The National Institute on Aging stated recently that the direct economic costs of caregiving to caregivers and society are unknown.
Forbes’ recent article entitled “Caregiver, Elderly Financial Burdens Set as High Priorities for National Institute on Aging To 2025” reports that the National Institute on Aging (NIA) said it wants researchers to look for ways of reducing the financial and emotional stresses on caregivers and elderly family members to whom they attend.
“Older adults and family members are faced with many complex decisions about medical treatment and various aspects of their retirement, finances and long-term care that can affect their independence and well-being,” the five-year plan noted.
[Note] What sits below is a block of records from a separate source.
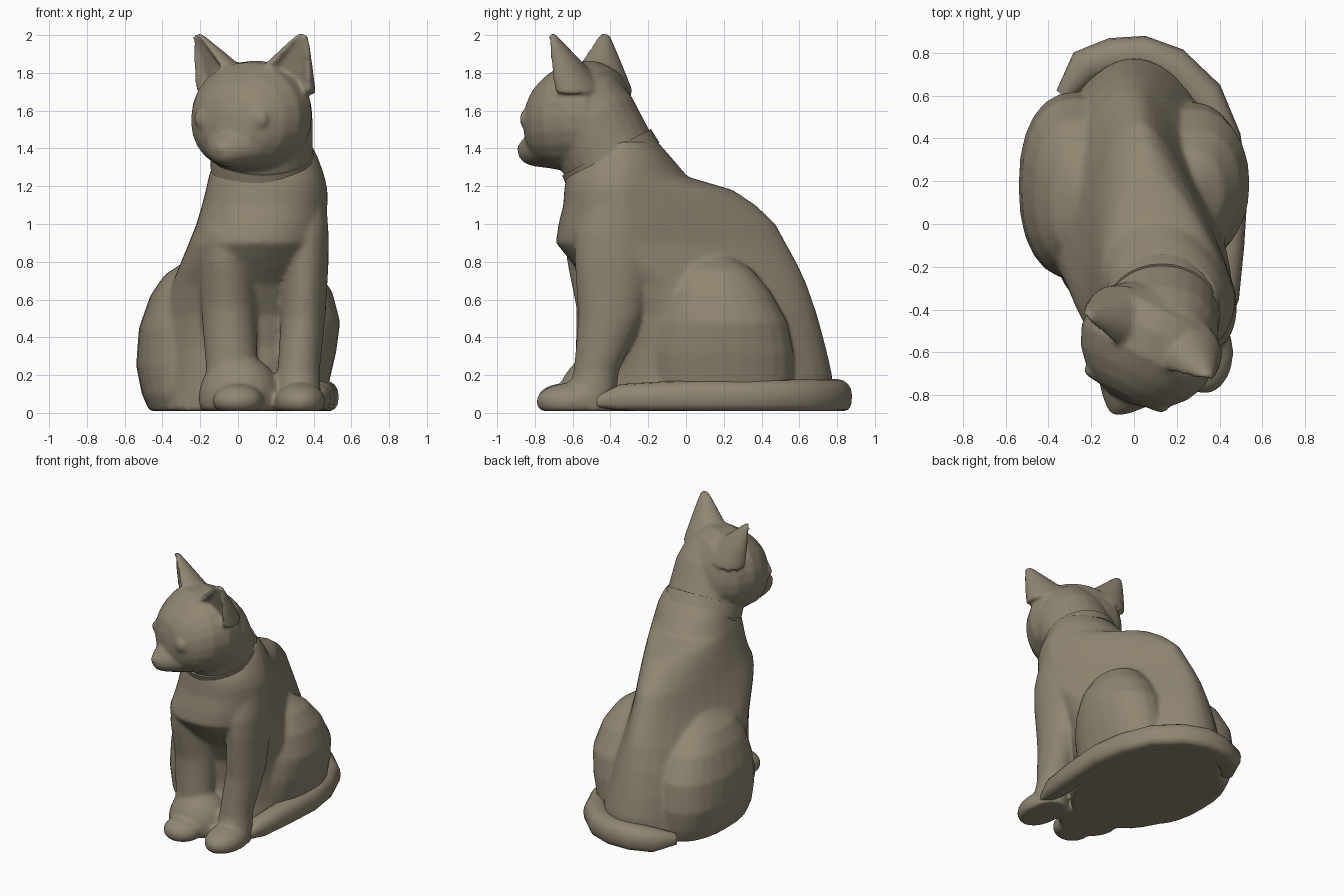
import bpy, bmesh, math
from mathutils import Matrix, Vector

mat = bpy.data.materials.new("taupe_clay")
mat.diffuse_color = (0.28, 0.238, 0.168, 1)
FLOOR = 0.01


def finish(name, bm, angle=50):
    for v in bm.verts:
        v.co.z = max(v.co.z, FLOOR)
    bmesh.ops.recalc_face_normals(bm, faces=bm.faces[:])
    me = bpy.data.meshes.new(name)
    bm.to_mesh(me)
    bm.free()
    me.materials.append(mat)
    ob = bpy.data.objects.new(name, me)
    bpy.context.collection.objects.link(ob)
    bpy.ops.object.select_all(action='DESELECT')
    ob.select_set(True)
    bpy.context.view_layer.objects.active = ob
    bpy.ops.object.shade_smooth_by_angle(angle=math.radians(angle))
    return ob


def skin(name, rings, angle=50):
    bm = bmesh.new()
    rows = [[bm.verts.new(p) for p in r] for r in rings]
    n = len(rows[0])
    for a, b in zip(rows, rows[1:]):
        for i in range(n):
            j = (i + 1) % n
            bm.faces.new((a[i], a[j], b[j], b[i]))
    bm.faces.new(rows[0][::-1])
    bm.faces.new(rows[-1])
    return finish(name, bm, angle)


def power(v, p):
    return math.copysign(abs(v) ** (2 / p), v)


def loft(name, secs, axis='z', p=2.0, m=Matrix(), n=24):
    """Sections are (t, u, v, half_u, half_v) along the axis."""
    rings = []
    for t, u, v, hu, hv in secs:
        ring = []
        for i in range(n):
            a = 2 * math.pi * i / n
            x, y = u + hu * power(math.cos(a), p), v + hv * power(math.sin(a), p)
            ring.append(m @ Vector((x, y, t) if axis == 'z' else (x, t, y)))
        rings.append(ring)
    return skin(name, rings)


def blob(name, c, r, m=Matrix()):
    bm = bmesh.new()
    bmesh.ops.create_uvsphere(bm, u_segments=20, v_segments=12, radius=1,
                              matrix=m @ Matrix.Translation(c) @ Matrix.Diagonal((*r, 1)))
    return finish(name, bm)


def fuse(name, parts, smooth, ratio):
    """Join overlapping parts into one softly blended skin."""
    bpy.ops.object.select_all(action='DESELECT')
    for o in parts:
        o.modifiers.clear()
        o.select_set(True)
    bpy.context.view_layer.objects.active = parts[0]
    bpy.ops.object.join()
    ob = parts[0]
    ob.name = name
    r = ob.modifiers.new("skin", 'REMESH')
    r.mode, r.voxel_size, r.use_smooth_shade = 'VOXEL', 0.014, True
    s = ob.modifiers.new("soften", 'SMOOTH')
    s.factor, s.iterations = 0.5, smooth
    d = ob.modifiers.new("thin", 'DECIMATE')
    d.ratio = ratio
    return ob


def egg(z, yf, yb, ym, x0, x1, ridge, kr, kl, n=36):
    """Torso section, widest at ym and narrowing back to the spine ridge."""
    ring, mid, half = [], (x0 + x1) / 2, (x1 - x0) / 2
    for i in range(n):
        c, s = math.cos(2 * math.pi * i / n), math.sin(2 * math.pi * i / n)
        if s > 0:
            x = mid + half * c * (1 - (kr if c > 0 else kl) * s) + (ridge - mid) * s
            y = ym + (yb - ym) * s
        else:
            x, y = mid + half * power(c, 2.2), ym + (ym - yf) * power(s, 2.2)
        ring.append(Vector((x, y, z)))
    return ring


# Torso, from the floor up to the neck
body = [skin("torso", [egg(*s) for s in (
    (0.01, -0.46, 0.77, 0.10, -0.42, 0.43, 0.0, 0.0, 0.0), (0.20, -0.42, 0.775, 0.10, -0.42, 0.42, 0.0, 0.1, 0.1),
    (0.35, -0.40, 0.74, 0.06, -0.42, 0.42, 0.0, 0.2, 0.1), (0.52, -0.42, 0.695, 0.0, -0.40, 0.42, 0.0, 0.3, 0.15),
    (0.68, -0.50, 0.64, -0.1, -0.35, 0.43, 0.0, 0.4, 0.2), (0.78, -0.59, 0.595, -0.2, -0.31, 0.45, 0.01, 0.45, 0.2),
    (0.90, -0.69, 0.53, -0.28, -0.26, 0.46, 0.02, 0.45, 0.2), (1.00, -0.675, 0.475, -0.3, -0.22, 0.47, 0.03, 0.45, 0.2),
    (1.10, -0.65, 0.37, -0.32, -0.19, 0.475, 0.05, 0.4, 0.2), (1.18, -0.645, 0.25, -0.33, -0.17, 0.475, 0.07, 0.35, 0.2),
    (1.25, -0.635, 0.01, -0.33, -0.155, 0.46, 0.10, 0.1, 0.1), (1.35, -0.57, -0.075, -0.33, -0.12, 0.425, 0.12, 0, 0),
    (1.44, -0.50, -0.155, -0.33, -0.07, 0.38, 0.13, 0, 0))])]

# Front legs
body.append(loft("left_front_leg", [
    (0.01, -0.01, -0.50, 0.15, 0.13), (0.28, -0.035, -0.46, 0.138, 0.125),
    (0.55, -0.05, -0.42, 0.145, 0.16), (0.8, -0.06, -0.43, 0.148, 0.20),
    (0.95, -0.04, -0.44, 0.16, 0.20), (1.1, 0.01, -0.41, 0.165, 0.18), (1.22, 0.05, -0.4, 0.09, 0.09)]))
body.append(loft("right_front_leg", [
    (0.01, 0.325, -0.52, 0.12, 0.14), (0.22, 0.32, -0.475, 0.112, 0.12),
    (0.5, 0.345, -0.40, 0.118, 0.17), (0.8, 0.36, -0.385, 0.12, 0.205),
    (0.95, 0.355, -0.39, 0.125, 0.20), (1.1, 0.33, -0.38, 0.14, 0.17), (1.22, 0.28, -0.37, 0.12, 0.11)]))

# Haunches
body.append(loft("left_haunch", [
    (0.01, -0.25, 0.17, 0.22, 0.40), (0.10, -0.26, 0.17, 0.25, 0.43), (0.25, -0.27, 0.18, 0.27, 0.44),
    (0.45, -0.27, 0.17, 0.255, 0.42), (0.62, -0.26, 0.14, 0.205, 0.35), (0.73, -0.25, 0.10, 0.14, 0.25),
    (0.81, -0.22, 0.07, 0.05, 0.12)], p=2.3))
body.append(loft("right_haunch", [
    (0.05, 0.26, 0.19, 0.20, 0.36), (0.15, 0.265, 0.19, 0.215, 0.38), (0.32, 0.28, 0.19, 0.24, 0.38),
    (0.48, 0.28, 0.19, 0.262, 0.35), (0.64, 0.28, 0.17, 0.22, 0.28), (0.76, 0.27, 0.15, 0.15, 0.20),
    (0.83, 0.25, 0.13, 0.06, 0.10)], p=2.1))

# Paws
for name, c, r in (
        ("right_front_paw", (0.33, -0.60, 0.06), (0.135, 0.195, 0.10)),
        ("left_front_paw", (0.0, -0.66, 0.065), (0.135, 0.13, 0.09)),
        ("left_foot_mound", (0.01, -0.47, 0.08), (0.22, 0.205, 0.225)),
        ("left_hind_paw", (-0.24, -0.20, 0.04), (0.11, 0.14, 0.06))):
    body.append(blob(name, c, r))
fuse("body", body, 10, 0.3)

# Neck and collar, tilted forward
tilt = Matrix.Translation((0.13, -0.40, 1.34)) @ Matrix.Rotation(math.radians(27.5), 4, 'X')
head = [loft("neck", [(-0.07, 0, 0, 0.275, 0.26), (0.05, 0, 0, 0.267, 0.255), (0.25, 0, 0.005, 0.265, 0.25),
                      (0.38, 0, 0.02, 0.225, 0.205), (0.47, 0, 0.02, 0.13, 0.13)], m=tilt)]
loft("collar", [(-0.04, 0, 0, 0.277, 0.272), (0.045, 0, 0, 0.272, 0.265)], m=tilt, n=32)

# Head, turned to one side; its parts are laid out symmetrically in local space
turn = Matrix.Translation((0.10, -0.50, 0)) @ Matrix.Rotation(math.radians(-27), 4, 'Z')
head.append(loft("head", [
    (0.16, 0, 1.54, 0.20, 0.19), (0.10, 0, 1.57, 0.28, 0.255), (0.0, 0, 1.575, 0.325, 0.292),
    (-0.13, 0, 1.565, 0.322, 0.29), (-0.22, 0, 1.545, 0.28, 0.255), (-0.285, 0, 1.535, 0.22, 0.21),
    (-0.33, 0, 1.53, 0.15, 0.155), (-0.355, 0, 1.51, 0.06, 0.08)], axis='y', p=2.1, m=turn))
head.append(loft("muzzle", [
    (-0.12, 0, 1.45, 0.25, 0.17), (-0.25, 0, 1.42, 0.19, 0.125), (-0.34, 0, 1.40, 0.12, 0.095),
    (-0.39, 0, 1.39, 0.075, 0.07), (-0.42, 0, 1.388, 0.04, 0.04)], axis='y', m=turn))
head.append(blob("nose", (0, -0.41, 1.40), (0.042, 0.028, 0.03), turn))


def ear(name, s):
    base, tip = Vector((0.19, -0.03, 1.76)), Vector((0.315, -0.08, 2.0))
    rings = []
    for t in (-0.1, 0.15, 0.45, 0.75, 0.92, 1.02):
        c = base.lerp(tip, t)
        k = max(1 - t, 0.0) ** 0.95 * 0.85 + 0.18
        ring = []
        for i in range(24):
            a = 2 * math.pi * i / 24
            x, y = math.cos(a) * 0.15 * k, math.sin(a) * 0.14 * k
            d = abs(math.cos(a))
            if y < 0 and d < 0.8:  # dished front of the ear
                y *= 0.2 if d < 0.55 else 0.7
            q = Vector((x, y, 0))
            q.rotate(Matrix.Rotation(math.radians(22), 3, 'Z'))
            q.z = -0.3 * x
            q += c
            q.x *= s
            ring.append(turn @ q)
        rings.append(ring)
    return skin(name, rings, 40)


for side, s in (("left", -1), ("right", 1)):
    head.append(ear(side + "_ear", s))
    head.append(blob(side + "_eye", (s * 0.135, -0.31, 1.555), (0.085, 0.026, 0.055), turn))
fuse("head", head, 5, 0.4)

# Tail, wrapped round the back and along the right side, flat underneath
path = [Vector(p) for p in ((-0.33, 0.60, 0.06), (-0.23, 0.735, 0.08), (-0.10, 0.78, 0.085), (0.04, 0.79, 0.09),
                            (0.18, 0.74, 0.09), (0.33, 0.60, 0.09), (0.415, 0.40, 0.09), (0.45, 0.18, 0.09),
                            (0.435, -0.10, 0.088), (0.42, -0.35, 0.082), (0.41, -0.47, 0.06))]
rad = (0.04, 0.085, 0.09, 0.09, 0.09, 0.088, 0.085, 0.083, 0.08, 0.07, 0.03)
rings = []
for i, (p, r) in enumerate(zip(path, rad)):
    d = (path[min(i + 1, len(path) - 1)] - path[max(i - 1, 0)]).normalized()
    side = d.cross(Vector((0, 0, 1))).normalized()
    ring = []
    for k in range(16):
        a = 2 * math.pi * k / 16
        e = 2.2 if math.sin(a) > 0 else 3.0
        ring.append(p + side * r * power(math.cos(a), e) + Vector((0, 0, r * power(math.sin(a), e))))
    rings.append(ring)
skin("tail", rings)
“Many Americans will require long-term care, but few purchase private insurance to support formal care expense,” the report cautioned.
The roadmap from the National Institute on Aging’s Director Richard Hodes reveals that the agency hopes to see strategies developed to help the elderly and their families cover out-of-pocket costs for acute and long-term care and the maintenance of optimal health.
The National Institute on Aging also stated that it aims to earmark research dollars to aid in the detection and lessening of financial fraud and abuse facing older adults.
The federal agency said it will put an emphasis on the unique challenges faced by caregivers of patients with dementia.
“Because formal and informal care for older adults with dementia is a major cost for families, private insurers, and the public sector, we will support other studies to help us to quantify and understand the economic impacts associated with care provision and quality of care,” the NIA said.
With the huge transition of Baby Boomers to retirement age of 65 and older, the NIA said the wave in chronic diseases of the elderly will have significant social and economic impacts on the nation.
“Societal aging can affect economic growth, patterns of work and retirement, the way that families function, the ability of governments and communities to provide adequate resources for older adults and the prevalence of chronic disease and disability,” the whitepaper contended.
Reference: Forbes (June 10, 2020) “Caregiver, Elderly Financial Burdens Set As High Priorities For National Institute On Aging To 2025”